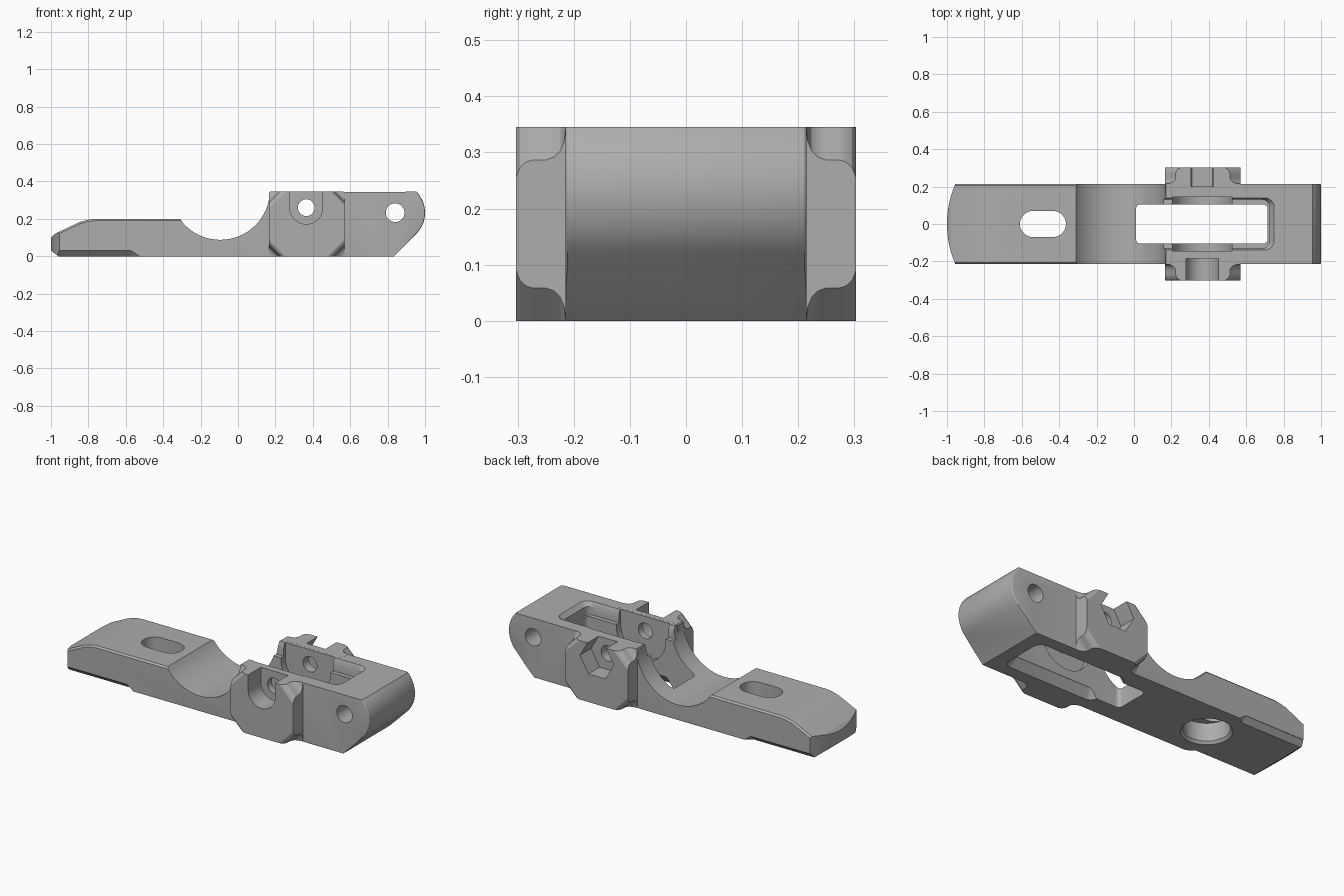
import bpy, bmesh
from math import sin, cos, pi, radians, sqrt

cube = bpy.data.objects.get("Cube")
if cube:
    bpy.data.objects.remove(cube, do_unlink=True)

metal = bpy.data.materials.new("plain_grey")
metal.use_nodes = True
grey = (0.42, 0.42, 0.42, 1)
metal.diffuse_color = grey
metal.node_tree.nodes["Principled BSDF"].inputs["Base Color"].default_value = grey


def loft(name, rings):
    """Closed solid through equal-length rings of 3D points."""
    bm = bmesh.new()
    loops = [[bm.verts.new(p) for p in ring] for ring in rings]
    for a, b in zip(loops, loops[1:]):
        for i in range(len(a)):
            j = (i + 1) % len(a)
            bm.faces.new((a[i], a[j], b[j], b[i]))
    bm.faces.new(loops[0])
    bm.faces.new(loops[-1])
    bmesh.ops.recalc_face_normals(bm, faces=bm.faces)
    mesh = bpy.data.meshes.new(name)
    bm.to_mesh(mesh)
    bm.free()
    obj = bpy.data.objects.new(name, mesh)
    bpy.context.collection.objects.link(obj)
    return obj


def along_y(name, profile, y0, y1):
    return loft(name, [[(x, y, z) for x, z in profile] for y in (y0, y1)])


def along_z(name, outline, z0, z1):
    return loft(name, [[(x, y, z) for x, y in outline] for z in (z0, z1)])


def arc(cx, cy, r, a0, a1, n):
    angles = [radians(a0 + (a1 - a0) * i / n) for i in range(n + 1)]
    return [(cx + r * cos(a), cy + r * sin(a)) for a in angles]


def circle(cx, cy, r, n=48):
    return arc(cx, cy, r, 0, 360, n)[:-1]


def round_rect(x0, x1, h, r):
    return (arc(x1 - r, h - r, r, 0, 90, 6) + arc(x0 + r, h - r, r, 90, 180, 6)
            + arc(x0 + r, r - h, r, 180, 270, 6) + arc(x1 - r, r - h, r, 270, 360, 6))


def u_slot(cx, cz, r, top):
    return arc(cx, cz, r, 180, 360, 24) + [(cx + r, top), (cx - r, top)]


def combine(target, tool, operation):
    mod = target.modifiers.new("combine", 'BOOLEAN')
    mod.operation, mod.solver, mod.object = operation, 'EXACT', tool
    dg = bpy.context.evaluated_depsgraph_get()
    mesh = bpy.data.meshes.new_from_object(target.evaluated_get(dg))
    target.modifiers.clear()
    target.data = mesh
    bpy.data.objects.remove(tool, do_unlink=True)


# Main bar: side profile with saddle and rounded hinge end
W, TOP = 0.215, 0.345
profile = [(-0.96, 0), (0.833, 0)]
profile += arc(0.84, 0.233, 0.16, -45, 44.4, 16)
profile += arc(-0.095, 0.353, 0.265, -1.8, -138, 40)
profile += [(-0.31, 0.2), (-0.76, 0.2), (-0.8, 0.196), (-0.845, 0.184),
            (-0.98, 0.12), (-1, 0.1), (-1, 0.03)]
body = along_y("clamp_bar", profile, -W, W)


# Chamfered top edges on the tongue, softened edges on the hinge end
def bevel_rims(test, offset, segments):
    bm = bmesh.new()
    bm.from_mesh(body.data)
    edges = [e for e in bm.edges
             if abs(e.verts[0].co.y - e.verts[1].co.y) < 1e-5
             and abs(abs(e.verts[0].co.y) - W) < 1e-4
             and all(test(v.co) for v in e.verts)]
    bmesh.ops.bevel(bm, geom=edges, offset=offset, segments=segments,
                    profile=0.5, affect='EDGES', clamp_overlap=True)
    bm.to_mesh(body.data)
    bm.free()


bevel_rims(lambda c: c.x < -0.305 and c.z > 0.11, 0.025, 1)
bevel_rims(lambda c: c.x > 0.94 and c.z > 0.1, 0.014, 3)

# Curved tongue tip
R = 0.536
combine(body, along_z("tip_outline", arc(R - 1, 0, R, 156, 204, 24) + [(1.2, -0.4), (1.2, 0.4)],
                      -0.1, 0.6), 'INTERSECT')

# Side bosses: octagon section whose corner cut varies with depth
X0, X1 = 0.165, 0.57


def octagon(c):
    return [(X0 + c, 0), (X1 - c, 0), (X1, c), (X1, TOP - c),
            (X1 - c, TOP), (X0 + c, TOP), (X0, TOP - c), (X0, c)]


sections = [(0.16, 0.006), (0.215, 0.006), (0.217, 0.025), (0.224, 0.042), (0.235, 0.053),
            (0.248, 0.058), (0.272, 0.058), (0.285, 0.062), (0.296, 0.072), (0.303, 0.09)]
for side in (-1, 1):
    boss = loft("side_boss", [[(x, side * y, z) for x, z in octagon(c)] for y, c in sections])
    combine(body, boss, 'UNION')

cutters = []

# Long window with tapered rims above and below
cutters.append(along_z("window", round_rect(0.01, 0.715, 0.105, 0.025), -0.1, 0.6))
wide, narrow = round_rect(0.1, 0.75, 0.14, 0.05), round_rect(0.1, 0.725, 0.13, 0.04)
cutters.append(loft("window_top_rim", [[(x, y, z) for x, y in ring] for ring, z in
                                      ((narrow, 0.27), (narrow, 0.32), (wide, 0.346), (wide, 0.5))]))
low_wide, low_narrow = round_rect(0.16, 0.755, 0.145, 0.05), round_rect(0.19, 0.715, 0.106, 0.025)
cutters.append(loft("window_bottom_rim", [[(x, y, z) for x, y in ring] for ring, z in
                                         ((low_wide, -0.1), (low_wide, -0.001), (low_narrow, 0.05))]))

# Roller recess, bolt head slot, nut pocket and cross holes
BX, BZ = 0.365, 0.26
cutters.append(along_y("roller_recess", u_slot(BX, BZ, 0.16, 0.5), -0.145, 0.145))
cutters.append(along_y("bolt_slot", u_slot(BX, BZ, 0.088, 0.5), -0.4, -0.185))
cutters.append(along_y("nut_pocket", circle(BX, BZ, 0.11, 6), 0.2, 0.4))
cutters.append(along_y("bolt_hole", circle(BX, BZ, 0.045), -0.5, 0.5))
cutters.append(along_y("hinge_hole", circle(0.84, 0.233, 0.05), -0.5, 0.5))

# Tongue slot with chamfered round counterbore underneath
SX = -0.487
slot = arc(SX + 0.053, 0, 0.07, -90, 90, 20) + arc(SX - 0.053, 0, 0.07, 90, 270, 20)
cutters.append(along_z("tongue_slot", slot, -0.1, 0.5))
cutters.append(loft("counterbore", [[(x, y, z) for x, y in circle(SX, 0, r)] for r, z in
                                   ((0.143, -0.01), (0.123, 0.015), (0.123, 0.12))]))

# Long chamfers under both tongue edges
for s in (-1, 1):
    rings = [[(x, s * (W - d), -0.02), (x, s * (W + 0.02), -0.02), (x, s * (W + 0.02), h), (x, s * (W - 0.002), h)]
             for x, d, h in ((-1.1, 0.05, 0.03), (-0.57, 0.05, 0.03), (-0.52, 0.012, -0.005))]
    cutters.append(loft("edge_chamfer", rings))

for cutter in cutters:
    combine(body, cutter, 'DIFFERENCE')

body.data.materials.clear()
body.data.materials.append(metal)
for face in body.data.polygons:
    face.material_index = 0
bpy.ops.object.select_all(action='DESELECT')
body.select_set(True)
bpy.context.view_layer.objects.active = body
bpy.ops.object.shade_smooth_by_angle(angle=radians(22))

_ _ _ _ _ _ _

Return only the stretch of the material above from the line holding "return arc(cx, cy, r, 0, 360, n)[:-1]" through the line holding "dg = bpy.context.evaluated_depsgraph_get()", copied exactly.

    return arc(cx, cy, r, 0, 360, n)[:-1]


def round_rect(x0, x1, h, r):
    return (arc(x1 - r, h - r, r, 0, 90, 6) + arc(x0 + r, h - r, r, 90, 180, 6)
            + arc(x0 + r, r - h, r, 180, 270, 6) + arc(x1 - r, r - h, r, 270, 360, 6))


def u_slot(cx, cz, r, top):
    return arc(cx, cz, r, 180, 360, 24) + [(cx + r, top), (cx - r, top)]


def combine(target, tool, operation):
    mod = target.modifiers.new("combine", 'BOOLEAN')
    mod.operation, mod.solver, mod.object = operation, 'EXACT', tool
    dg = bpy.context.evaluated_depsgraph_get()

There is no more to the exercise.